This technology - where they use a specially designed glass that can focus more sunlight on the solar panels - appears to have similarities to concentrating photovoltaics (CPV) which also work on the principle of concentrating sunlight to produce higher yields. CPV systems however require heterojunction cells, and they also need trackers. All these make them quite expensive, and currently, unaffordable for solar PV developers worldwide.
This startup’s innovation does not need special solar cells and panels, does not use any moving equipment, and if the startup’s estimates that it will increase the project cost only 5% are translated in real life projects, the 20% increased yield claimed by the startup is quite an attractive proposition.

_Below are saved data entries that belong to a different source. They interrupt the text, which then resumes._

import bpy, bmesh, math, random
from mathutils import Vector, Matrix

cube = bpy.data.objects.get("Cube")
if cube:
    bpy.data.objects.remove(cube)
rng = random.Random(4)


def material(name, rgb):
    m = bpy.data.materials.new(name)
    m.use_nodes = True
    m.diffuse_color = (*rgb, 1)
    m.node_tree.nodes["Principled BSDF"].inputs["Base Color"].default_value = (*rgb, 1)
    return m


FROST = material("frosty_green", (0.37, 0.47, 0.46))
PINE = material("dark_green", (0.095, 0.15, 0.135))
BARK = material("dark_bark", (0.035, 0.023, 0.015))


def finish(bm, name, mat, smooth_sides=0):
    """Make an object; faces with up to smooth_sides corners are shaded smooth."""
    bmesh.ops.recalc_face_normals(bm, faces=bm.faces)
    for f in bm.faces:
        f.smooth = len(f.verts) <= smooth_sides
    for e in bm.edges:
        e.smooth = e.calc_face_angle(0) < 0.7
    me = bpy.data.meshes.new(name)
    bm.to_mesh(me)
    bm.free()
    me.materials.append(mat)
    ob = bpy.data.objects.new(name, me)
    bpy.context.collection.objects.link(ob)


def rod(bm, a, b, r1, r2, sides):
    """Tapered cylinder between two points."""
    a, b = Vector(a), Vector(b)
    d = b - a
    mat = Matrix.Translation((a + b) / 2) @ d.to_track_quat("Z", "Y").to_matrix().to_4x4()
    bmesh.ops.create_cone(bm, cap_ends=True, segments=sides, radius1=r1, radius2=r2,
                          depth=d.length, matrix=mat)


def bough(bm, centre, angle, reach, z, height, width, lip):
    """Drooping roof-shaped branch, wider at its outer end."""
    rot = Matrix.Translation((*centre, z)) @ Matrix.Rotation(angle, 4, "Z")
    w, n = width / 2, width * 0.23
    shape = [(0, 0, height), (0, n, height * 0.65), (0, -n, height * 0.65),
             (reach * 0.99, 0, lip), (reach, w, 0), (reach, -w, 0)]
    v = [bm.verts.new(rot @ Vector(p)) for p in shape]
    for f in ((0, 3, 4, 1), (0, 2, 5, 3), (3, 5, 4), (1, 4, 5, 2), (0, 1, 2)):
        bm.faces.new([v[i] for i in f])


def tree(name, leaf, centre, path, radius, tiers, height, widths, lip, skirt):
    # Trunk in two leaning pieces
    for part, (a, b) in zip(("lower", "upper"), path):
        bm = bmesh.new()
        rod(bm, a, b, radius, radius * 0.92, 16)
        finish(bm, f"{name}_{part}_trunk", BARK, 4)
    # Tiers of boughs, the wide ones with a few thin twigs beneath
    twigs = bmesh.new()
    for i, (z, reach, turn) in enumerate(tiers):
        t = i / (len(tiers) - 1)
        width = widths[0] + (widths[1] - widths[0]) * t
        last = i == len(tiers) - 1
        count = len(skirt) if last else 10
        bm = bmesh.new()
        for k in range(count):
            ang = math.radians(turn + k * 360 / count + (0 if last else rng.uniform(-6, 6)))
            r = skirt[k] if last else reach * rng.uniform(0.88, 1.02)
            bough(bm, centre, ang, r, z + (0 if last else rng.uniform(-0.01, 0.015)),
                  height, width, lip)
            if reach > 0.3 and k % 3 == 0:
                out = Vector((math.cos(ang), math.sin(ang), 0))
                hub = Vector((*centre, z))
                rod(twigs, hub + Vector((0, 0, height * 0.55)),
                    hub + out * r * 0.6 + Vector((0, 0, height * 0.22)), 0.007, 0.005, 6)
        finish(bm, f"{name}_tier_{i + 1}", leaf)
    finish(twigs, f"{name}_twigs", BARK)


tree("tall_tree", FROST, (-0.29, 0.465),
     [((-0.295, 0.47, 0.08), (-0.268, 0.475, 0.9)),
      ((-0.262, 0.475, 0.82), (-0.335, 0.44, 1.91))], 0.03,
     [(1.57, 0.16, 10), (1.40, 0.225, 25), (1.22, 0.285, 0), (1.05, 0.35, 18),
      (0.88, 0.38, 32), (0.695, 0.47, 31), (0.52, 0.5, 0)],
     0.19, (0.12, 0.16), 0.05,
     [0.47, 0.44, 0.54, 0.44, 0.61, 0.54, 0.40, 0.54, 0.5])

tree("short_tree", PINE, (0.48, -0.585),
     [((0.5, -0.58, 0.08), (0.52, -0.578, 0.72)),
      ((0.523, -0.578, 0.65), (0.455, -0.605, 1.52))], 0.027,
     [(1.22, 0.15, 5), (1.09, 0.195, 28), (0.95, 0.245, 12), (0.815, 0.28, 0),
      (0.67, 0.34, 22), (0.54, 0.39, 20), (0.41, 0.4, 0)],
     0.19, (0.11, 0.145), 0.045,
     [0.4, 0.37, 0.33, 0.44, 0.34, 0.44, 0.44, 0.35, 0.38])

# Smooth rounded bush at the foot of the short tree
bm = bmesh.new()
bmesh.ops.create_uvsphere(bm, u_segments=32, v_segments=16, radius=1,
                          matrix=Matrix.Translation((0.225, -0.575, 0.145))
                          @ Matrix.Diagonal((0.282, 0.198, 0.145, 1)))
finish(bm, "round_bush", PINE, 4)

Some of these deep tech solutions carry uncertainties and it could take the startup to conclusively prove both their technology’s reliability as well as cost effectiveness, but kudos to them for thinking out of the box in the highly competitive field of solar PV.